Why use a Discogram?
This test will determine which disc has structural damage and where the pain originates from. If a disc has begun to rupture and if it has tears in the tough outer ring (the annulus), a discogram will identify these problems. Also, by injecting fluid into the disc to increase pressure, the doctor can tell if it generates pain.
Normal discs, and even those that are severely degenerated, do not usually cause pain. Prior to surgery, a discogram helps the doctor know the location of the problem and the type of operation needed.
How to Conduct a Discogram
Prior to the operation, medication will help you relax. Then the doctor will apply a local anesthetic to numb the area of the back. Upon numbing the area, the doctor injects the dye into the nucleus pulposus (the very center of the intervertebral dick). Most importantly, the doctor uses a fluoroscope to see your spine, and the needle gets inserted into the correct disc space. Then X-rays and a CT scan take pictures to see a cross-section of the disc. The procedure lasts about 40 minutes
In addition, once the needle gets placed inside the damaged disc, the doctor places a small amount of fluid to increase pressure on the disc. If this test causes pain similar to your back or leg pain, it reveals that the disc causes the pain.
Limitations of a Discogram?
Unfortunately, the discogram does not show the bones or nerves very well-only inside the intervertebral disc. This test is not frequently used; however, if an MRI fails to find a problem disc doctors will recommend it. Doctors also rely on the discogram when considering disc surgery.
What are the risks?
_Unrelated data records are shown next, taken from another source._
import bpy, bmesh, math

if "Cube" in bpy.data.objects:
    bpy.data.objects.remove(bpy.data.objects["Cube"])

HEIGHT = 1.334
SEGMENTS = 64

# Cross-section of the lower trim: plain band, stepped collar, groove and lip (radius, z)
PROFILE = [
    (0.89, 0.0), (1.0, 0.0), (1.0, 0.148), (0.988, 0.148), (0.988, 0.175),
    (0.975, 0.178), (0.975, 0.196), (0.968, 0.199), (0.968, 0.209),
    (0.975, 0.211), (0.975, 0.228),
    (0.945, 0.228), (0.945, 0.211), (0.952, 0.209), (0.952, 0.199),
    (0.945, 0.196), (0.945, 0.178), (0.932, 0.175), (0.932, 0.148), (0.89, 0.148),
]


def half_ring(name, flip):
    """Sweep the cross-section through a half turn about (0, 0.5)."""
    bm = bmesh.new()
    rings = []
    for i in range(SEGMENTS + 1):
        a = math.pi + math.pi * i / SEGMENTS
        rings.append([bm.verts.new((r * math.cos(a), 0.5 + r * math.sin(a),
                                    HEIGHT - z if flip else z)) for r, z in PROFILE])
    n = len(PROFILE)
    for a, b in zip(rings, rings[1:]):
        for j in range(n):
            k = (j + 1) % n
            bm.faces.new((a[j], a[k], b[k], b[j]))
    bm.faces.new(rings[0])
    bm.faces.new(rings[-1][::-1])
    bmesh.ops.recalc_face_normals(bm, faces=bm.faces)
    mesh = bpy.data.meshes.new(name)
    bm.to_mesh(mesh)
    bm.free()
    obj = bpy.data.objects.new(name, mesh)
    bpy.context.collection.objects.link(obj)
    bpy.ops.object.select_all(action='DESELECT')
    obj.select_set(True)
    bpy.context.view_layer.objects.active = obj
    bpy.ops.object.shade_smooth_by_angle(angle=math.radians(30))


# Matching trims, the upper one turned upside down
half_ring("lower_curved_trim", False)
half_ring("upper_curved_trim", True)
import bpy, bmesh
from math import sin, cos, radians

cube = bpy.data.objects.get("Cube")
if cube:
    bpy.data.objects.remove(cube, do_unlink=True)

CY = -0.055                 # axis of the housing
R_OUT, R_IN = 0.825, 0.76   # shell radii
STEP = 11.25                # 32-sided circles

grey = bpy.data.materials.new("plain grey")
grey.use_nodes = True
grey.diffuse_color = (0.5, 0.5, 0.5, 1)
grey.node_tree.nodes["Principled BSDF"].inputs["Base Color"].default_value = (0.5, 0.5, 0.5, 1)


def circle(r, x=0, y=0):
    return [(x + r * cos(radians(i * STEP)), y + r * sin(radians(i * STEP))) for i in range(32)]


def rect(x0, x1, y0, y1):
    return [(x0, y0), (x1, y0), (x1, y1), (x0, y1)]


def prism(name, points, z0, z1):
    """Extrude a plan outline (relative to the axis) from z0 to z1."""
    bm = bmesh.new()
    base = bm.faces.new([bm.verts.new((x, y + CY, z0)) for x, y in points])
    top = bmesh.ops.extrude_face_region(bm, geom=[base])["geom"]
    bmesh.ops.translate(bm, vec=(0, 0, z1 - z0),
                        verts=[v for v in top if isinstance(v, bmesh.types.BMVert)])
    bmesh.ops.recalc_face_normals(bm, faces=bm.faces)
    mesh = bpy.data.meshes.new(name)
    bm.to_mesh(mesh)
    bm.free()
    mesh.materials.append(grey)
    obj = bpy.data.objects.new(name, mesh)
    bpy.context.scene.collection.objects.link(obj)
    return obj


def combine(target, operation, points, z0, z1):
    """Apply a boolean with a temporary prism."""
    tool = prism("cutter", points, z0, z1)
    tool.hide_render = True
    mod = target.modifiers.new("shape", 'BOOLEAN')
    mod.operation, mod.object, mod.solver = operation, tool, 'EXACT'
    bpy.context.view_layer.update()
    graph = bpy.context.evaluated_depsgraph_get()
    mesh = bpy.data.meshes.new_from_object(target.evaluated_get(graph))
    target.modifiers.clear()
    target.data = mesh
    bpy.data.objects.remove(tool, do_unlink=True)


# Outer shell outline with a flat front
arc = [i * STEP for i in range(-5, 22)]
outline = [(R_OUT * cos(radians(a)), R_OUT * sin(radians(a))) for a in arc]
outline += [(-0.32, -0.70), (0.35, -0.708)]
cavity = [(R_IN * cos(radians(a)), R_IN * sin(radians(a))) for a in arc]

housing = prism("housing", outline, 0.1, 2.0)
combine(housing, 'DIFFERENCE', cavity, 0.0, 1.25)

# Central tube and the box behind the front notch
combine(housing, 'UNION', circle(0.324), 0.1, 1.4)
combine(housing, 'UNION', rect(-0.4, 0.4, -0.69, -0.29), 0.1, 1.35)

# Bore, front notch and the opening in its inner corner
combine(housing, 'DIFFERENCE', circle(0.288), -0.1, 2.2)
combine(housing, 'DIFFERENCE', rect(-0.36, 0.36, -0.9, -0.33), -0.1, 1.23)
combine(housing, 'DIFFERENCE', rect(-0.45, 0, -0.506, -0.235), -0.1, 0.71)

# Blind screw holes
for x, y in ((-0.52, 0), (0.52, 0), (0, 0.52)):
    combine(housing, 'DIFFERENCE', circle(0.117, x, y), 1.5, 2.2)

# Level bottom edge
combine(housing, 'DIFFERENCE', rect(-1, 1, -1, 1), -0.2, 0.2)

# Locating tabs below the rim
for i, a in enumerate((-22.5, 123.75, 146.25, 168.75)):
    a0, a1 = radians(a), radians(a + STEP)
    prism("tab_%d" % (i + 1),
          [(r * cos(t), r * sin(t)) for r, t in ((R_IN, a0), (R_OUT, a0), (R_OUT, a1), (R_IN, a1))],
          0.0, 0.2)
The risks associated with a discogram include infection inside the disc and an allergic reaction to the dye. Discograms require X-rays, which use radiation. In large doses, radiation can increase the risk of cancer. The vast majority of patients who have X-rays will never get enough radiation to worry about cancer. Only doctors whose patients must get hundreds of X-rays over many years become concerned. This test has more risks associated with it than most. This is one reason that doctors prefer to use “noninvasive” tests first, such as MRI and CT scans.
If you or a loved one suffers from spinal pain, you owe it to yourself to call Southwest Scoliosis and Spine Institute at 214-556-0555 to make an appointment.